The Supersuckers share the evil powers of rock ‘n’ roll

SPAGHETTI WESTERN<br>Eddie Spaghetti, guitarist Dan “Thunder” Bolton and drummer Scott Churilla raise some hell in the name of rock ‘n’ roll.

Eddie Spaghetti, guitarist Dan “Thunder” Bolton and drummer Scott Churilla raise some hell in the name of rock ‘n’ roll.

Photo By Johnathan Deo

Supersuckers and Three Fingers Whiskey Fri., Dec. 7, at Nick’s Night Club.

A band has to be pretty ballsy to proclaim itself “the greatest.” For almost two decades the Supersuckers have never pretended to be anything less than the greatest … or the ballsiest. The attitude, of course, fits with the balls-out raunch rock that the band forces through amplifiers at high decibels (they’re about as ballsy as, say, using some variation of the word “balls” five times in a paragraph).

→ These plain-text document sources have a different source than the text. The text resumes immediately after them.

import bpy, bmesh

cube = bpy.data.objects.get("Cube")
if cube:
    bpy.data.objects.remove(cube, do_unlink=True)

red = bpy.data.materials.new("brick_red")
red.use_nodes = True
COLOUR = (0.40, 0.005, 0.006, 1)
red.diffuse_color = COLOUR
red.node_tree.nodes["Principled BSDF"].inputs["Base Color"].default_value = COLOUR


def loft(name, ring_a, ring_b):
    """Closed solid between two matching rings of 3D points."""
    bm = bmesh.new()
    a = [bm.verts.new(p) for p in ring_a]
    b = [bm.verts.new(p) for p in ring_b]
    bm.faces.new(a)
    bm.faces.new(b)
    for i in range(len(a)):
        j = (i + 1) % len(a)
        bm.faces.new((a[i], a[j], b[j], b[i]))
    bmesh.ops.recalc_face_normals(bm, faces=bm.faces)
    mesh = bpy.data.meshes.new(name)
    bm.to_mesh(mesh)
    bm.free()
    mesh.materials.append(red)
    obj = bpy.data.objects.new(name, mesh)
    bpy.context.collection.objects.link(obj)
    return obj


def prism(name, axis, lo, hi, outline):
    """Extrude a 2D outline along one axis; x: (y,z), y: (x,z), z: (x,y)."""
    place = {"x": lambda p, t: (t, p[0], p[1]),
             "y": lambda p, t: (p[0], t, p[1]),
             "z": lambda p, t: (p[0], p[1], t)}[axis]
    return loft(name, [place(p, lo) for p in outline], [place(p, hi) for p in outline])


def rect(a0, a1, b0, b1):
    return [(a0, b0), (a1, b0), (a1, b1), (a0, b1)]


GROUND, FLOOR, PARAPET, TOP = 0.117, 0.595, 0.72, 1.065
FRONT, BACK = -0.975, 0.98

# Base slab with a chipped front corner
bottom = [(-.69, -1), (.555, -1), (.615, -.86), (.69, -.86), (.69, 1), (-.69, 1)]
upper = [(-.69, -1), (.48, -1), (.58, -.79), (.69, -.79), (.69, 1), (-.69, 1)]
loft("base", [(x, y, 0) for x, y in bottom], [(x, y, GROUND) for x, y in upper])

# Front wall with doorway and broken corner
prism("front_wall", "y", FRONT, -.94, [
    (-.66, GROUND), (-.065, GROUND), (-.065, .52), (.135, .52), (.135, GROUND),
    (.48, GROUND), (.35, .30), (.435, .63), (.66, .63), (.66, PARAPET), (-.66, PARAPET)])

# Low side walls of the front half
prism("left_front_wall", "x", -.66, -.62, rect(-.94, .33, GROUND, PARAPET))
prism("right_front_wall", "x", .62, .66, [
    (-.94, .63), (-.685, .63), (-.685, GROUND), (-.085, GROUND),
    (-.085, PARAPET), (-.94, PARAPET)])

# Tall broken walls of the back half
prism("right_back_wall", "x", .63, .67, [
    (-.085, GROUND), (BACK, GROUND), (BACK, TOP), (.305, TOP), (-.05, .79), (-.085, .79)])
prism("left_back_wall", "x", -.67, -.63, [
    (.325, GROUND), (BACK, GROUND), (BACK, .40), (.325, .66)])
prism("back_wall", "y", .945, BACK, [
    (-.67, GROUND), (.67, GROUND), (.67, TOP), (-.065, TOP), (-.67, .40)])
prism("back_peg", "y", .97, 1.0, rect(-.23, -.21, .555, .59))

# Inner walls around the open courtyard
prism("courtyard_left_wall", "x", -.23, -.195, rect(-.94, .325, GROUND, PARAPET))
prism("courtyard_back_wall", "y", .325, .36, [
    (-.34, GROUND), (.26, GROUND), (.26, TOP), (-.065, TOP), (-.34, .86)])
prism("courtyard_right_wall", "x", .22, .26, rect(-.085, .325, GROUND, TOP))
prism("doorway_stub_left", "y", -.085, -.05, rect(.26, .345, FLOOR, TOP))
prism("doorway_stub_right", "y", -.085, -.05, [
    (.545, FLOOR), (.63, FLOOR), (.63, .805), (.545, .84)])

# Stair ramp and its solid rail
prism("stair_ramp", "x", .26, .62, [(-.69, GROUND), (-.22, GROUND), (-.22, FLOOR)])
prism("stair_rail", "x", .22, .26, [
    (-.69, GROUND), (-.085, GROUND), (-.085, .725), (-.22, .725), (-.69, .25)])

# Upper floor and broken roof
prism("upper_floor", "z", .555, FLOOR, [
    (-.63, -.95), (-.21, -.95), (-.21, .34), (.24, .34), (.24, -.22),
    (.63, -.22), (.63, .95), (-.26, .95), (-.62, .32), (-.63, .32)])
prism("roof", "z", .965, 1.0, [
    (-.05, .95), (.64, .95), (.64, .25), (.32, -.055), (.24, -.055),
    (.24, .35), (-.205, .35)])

Local country band Three Fingers Whiskey must have felt like the greatest last Friday night, too. They certainly played like it, perhaps a bit more unhinged than usual, before the main attraction hit the stage.

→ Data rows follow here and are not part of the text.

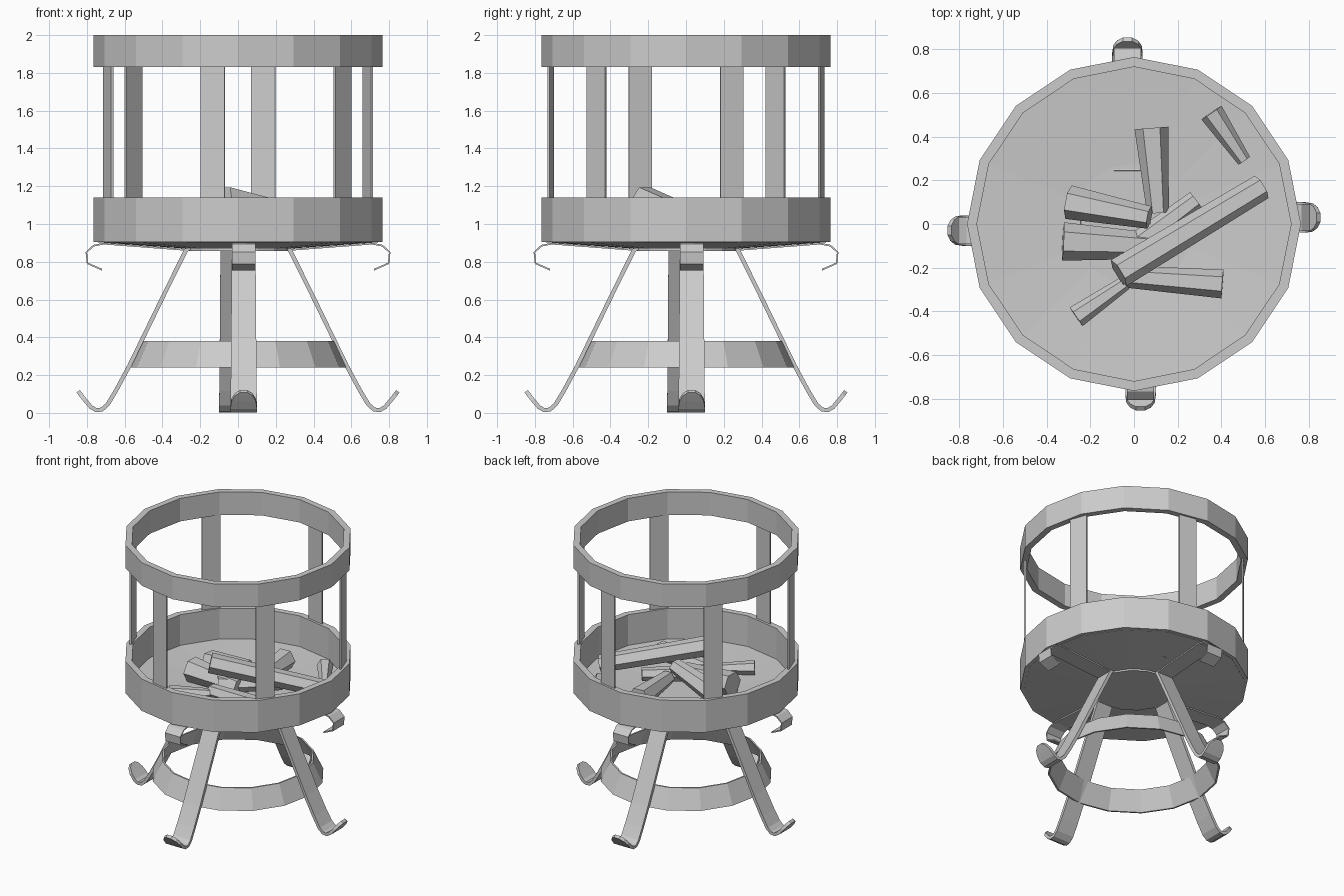
import bpy, bmesh
from math import cos, sin, pi, radians
from mathutils import Vector, Matrix

if "Cube" in bpy.data.objects:
    bpy.data.objects.remove(bpy.data.objects["Cube"])


def finish(name, bm):
    bmesh.ops.recalc_face_normals(bm, faces=bm.faces)
    me = bpy.data.meshes.new(name)
    bm.to_mesh(me)
    bm.free()
    ob = bpy.data.objects.new(name, me)
    bpy.context.collection.objects.link(ob)
    return ob


def loft(bm, sections, closed=False):
    """Bridge equal-length vertex loops; cap the ends or close the chain."""
    loops = [[bm.verts.new(p) for p in s] for s in sections]
    n = len(loops[0])
    for i in range(len(loops) if closed else len(loops) - 1):
        a, b = loops[i], loops[(i + 1) % len(loops)]
        for j in range(n):
            k = (j + 1) % n
            bm.faces.new((a[j], a[k], b[k], b[j]))
    if not closed:
        bm.faces.new(loops[0])
        bm.faces.new(loops[-1])


def ring(name, profile, sides=16):
    """Revolve a closed (radius, z) profile."""
    bm = bmesh.new()
    loft(bm, [[(r * cos(a), r * sin(a), z) for r, z in profile]
              for a in (2 * pi * i / sides for i in range(sides))], closed=True)
    return finish(name, bm)


def disc(name, profile, sides=16):
    """Stack of circles capped at both ends."""
    bm = bmesh.new()
    loft(bm, [[(r * cos(2 * pi * i / sides), r * sin(2 * pi * i / sides), z)
               for i in range(sides)] for r, z in profile])
    return finish(name, bm)


def strap(name, path, thick, angle, offset=0.03):
    """Flat bar bent along (radius, z, width) points, turned about z."""
    bm = bmesh.new()
    sections = []
    for i, (r, z, w) in enumerate(path):
        p, q = path[max(i - 1, 0)], path[min(i + 1, len(path) - 1)]
        t = Vector((q[0] - p[0], q[1] - p[1])).normalized()
        nx, nz = -t.y * thick / 2, t.x * thick / 2
        sections.append([(r + s * nx, offset + e * w / 2, z + s * nz)
                         for s, e in ((1, -1), (1, 1), (-1, 1), (-1, -1))])
    loft(bm, sections)
    bm.transform(Matrix.Rotation(angle, 4, 'Z'))
    return finish(name, bm)


def log(name, a, b, ra, rb, sides=6):
    """Tapered six-sided log from a to b."""
    a, b = Vector(a), Vector(b)
    d = (b - a).normalized()
    u = d.cross(Vector((0, 0, 1))).normalized()
    v = u.cross(d)
    bm = bmesh.new()
    loft(bm, [[c + r * (cos(2 * pi * i / sides) * u + sin(2 * pi * i / sides) * v)
               for i in range(sides)] for c, r in ((a, ra), (b, rb))])
    return finish(name, bm)


# Basket hoops
for name, z0, z1 in (("top_hoop", 1.83, 2.0), ("lower_hoop", 0.905, 1.14)):
    ring(name, [(0.765, z0), (0.765, z1), (0.72, z1), (0.72, z0)])

# Shallow dished floor and hub plate beneath it
disc("basket_floor", [(0.28, 0.885), (0.74, 0.915), (0.74, 0.903), (0.28, 0.87)])
disc("hub_plate", [(0.27, 0.88), (0.27, 0.858)])

# Upright slats between the hoops
for i in range(6):
    bm = bmesh.new()
    bmesh.ops.create_cube(bm, size=1, matrix=Matrix.Rotation(radians(19.4 + 60 * i), 4, 'Z')
                          @ Matrix.Translation((0.729, 0, 1.485))
                          @ Matrix.Diagonal((0.012, 0.13, 0.75, 1)))
    finish(f"slat_{i + 1}", bm)

# Splayed legs with curled feet, and hooks under the rim
leg = [(0.24, 0.878, 0.125), (0.275, 0.862, 0.125), (0.39, 0.63, 0.13), (0.575, 0.25, 0.135),
       (0.645, 0.12, 0.138), (0.69, 0.045, 0.14), (0.72, 0.018, 0.14), (0.75, 0.014, 0.14),
       (0.778, 0.03, 0.14), (0.81, 0.068, 0.13), (0.833, 0.097, 0.095), (0.846, 0.114, 0.04)]
hook = [(0.26, 0.862, 0.125), (0.71, 0.896, 0.125), (0.765, 0.885, 0.125),
        (0.803, 0.85, 0.125), (0.797, 0.792, 0.125), (0.72, 0.758, 0.125)]
for i, side in enumerate(("right", "back", "left", "front")):
    strap(side + "_leg", leg, 0.022, i * pi / 2)
    strap(side + "_hook", hook, 0.009, i * pi / 2)

# Conical brace ring joining the legs
ring("leg_brace", [(0.58, 0.24), (0.515, 0.38), (0.503, 0.38), (0.568, 0.24)])

# Firewood pile
logs = [((-0.07, -0.225, 1.135), (0.585, 0.17, 0.97), 0.07, 0.06),
        ((0.08, 0.44, 0.95), (0.11, 0.05, 0.95), 0.078, 0.05),
        ((-0.30, 0.10, 0.96), (0.07, 0.03, 1.04), 0.078, 0.052),
        ((-0.325, -0.08, 0.965), (0.08, -0.10, 0.95), 0.088, 0.06),
        ((0.405, -0.275, 0.95), (-0.05, -0.24, 0.94), 0.066, 0.05),
        ((-0.265, -0.425, 0.94), (-0.04, -0.27, 0.935), 0.052, 0.033),
        ((0.355, 0.51, 0.95), (0.505, 0.29, 0.94), 0.056, 0.032),
        ((0.285, 0.11, 0.95), (-0.06, -0.15, 0.95), 0.045, 0.06)]
for i, spec in enumerate(logs):
    log(f"log_{i + 1}", *spec)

Led by outspoken vocalist and bassist Eddie Spaghetti, the Supersuckers waltzed (OK, more like charged) into Nick’s Night Club —formerly Off Limits—with a small arsenal of well-worn vintage instruments and more rock-star posturing than a Crüe concert.

Spaghetti’s ragged black cowboy hat and mirrored motorcycle-cop glasses covered most of his face, save for the indelible smirk behind his thin handlebar moustache. Guitarists Rontrose Heathman and Dan “Thunder” Bolton, and drummer Scott Churilla were equally as hairy. I guess if you’re going to call yourselves “The Greatest Rock ‘n’ Roll Band in the World,” you’d better look like it.

“Here’s some new rock we’re mining from the quarry,” announced Spaghetti with a slight grin as the band fired into the unreleased “What It Takes,” one of many three-minute punk anthems the band scorched through that night.

The Supersuckers’ music hasn’t changed much since their Sub-Pop debut The Smoke of Hell. Take “The Evil Powers of Rock ‘n’ Roll,” “Pretty Fucked Up” and “Rock ‘n’ Roll Records” —only the most discerning listener could probably tell them apart. Aside from the natural deviation to country on 1997’s Must’ve Been High, the songs remain the same—bluesy riff-rock played fast and loud.

That’s what the filled room at Nick’s Night Club came for, and that’s exactly what they got. They also got shredding guitar solos, drum solos and, yes, a bass solo from Spaghetti. They also got plenty of devil horns and participated in several flip-off sessions, birds flying proudly in the air as the band gave the middle finger right back.

Let’s just call it a love bird. Because I’d wager that the audience believed, at least for one night, that the Supersuckers truly were the greatest rock ‘n’ roll band in the world. Amen.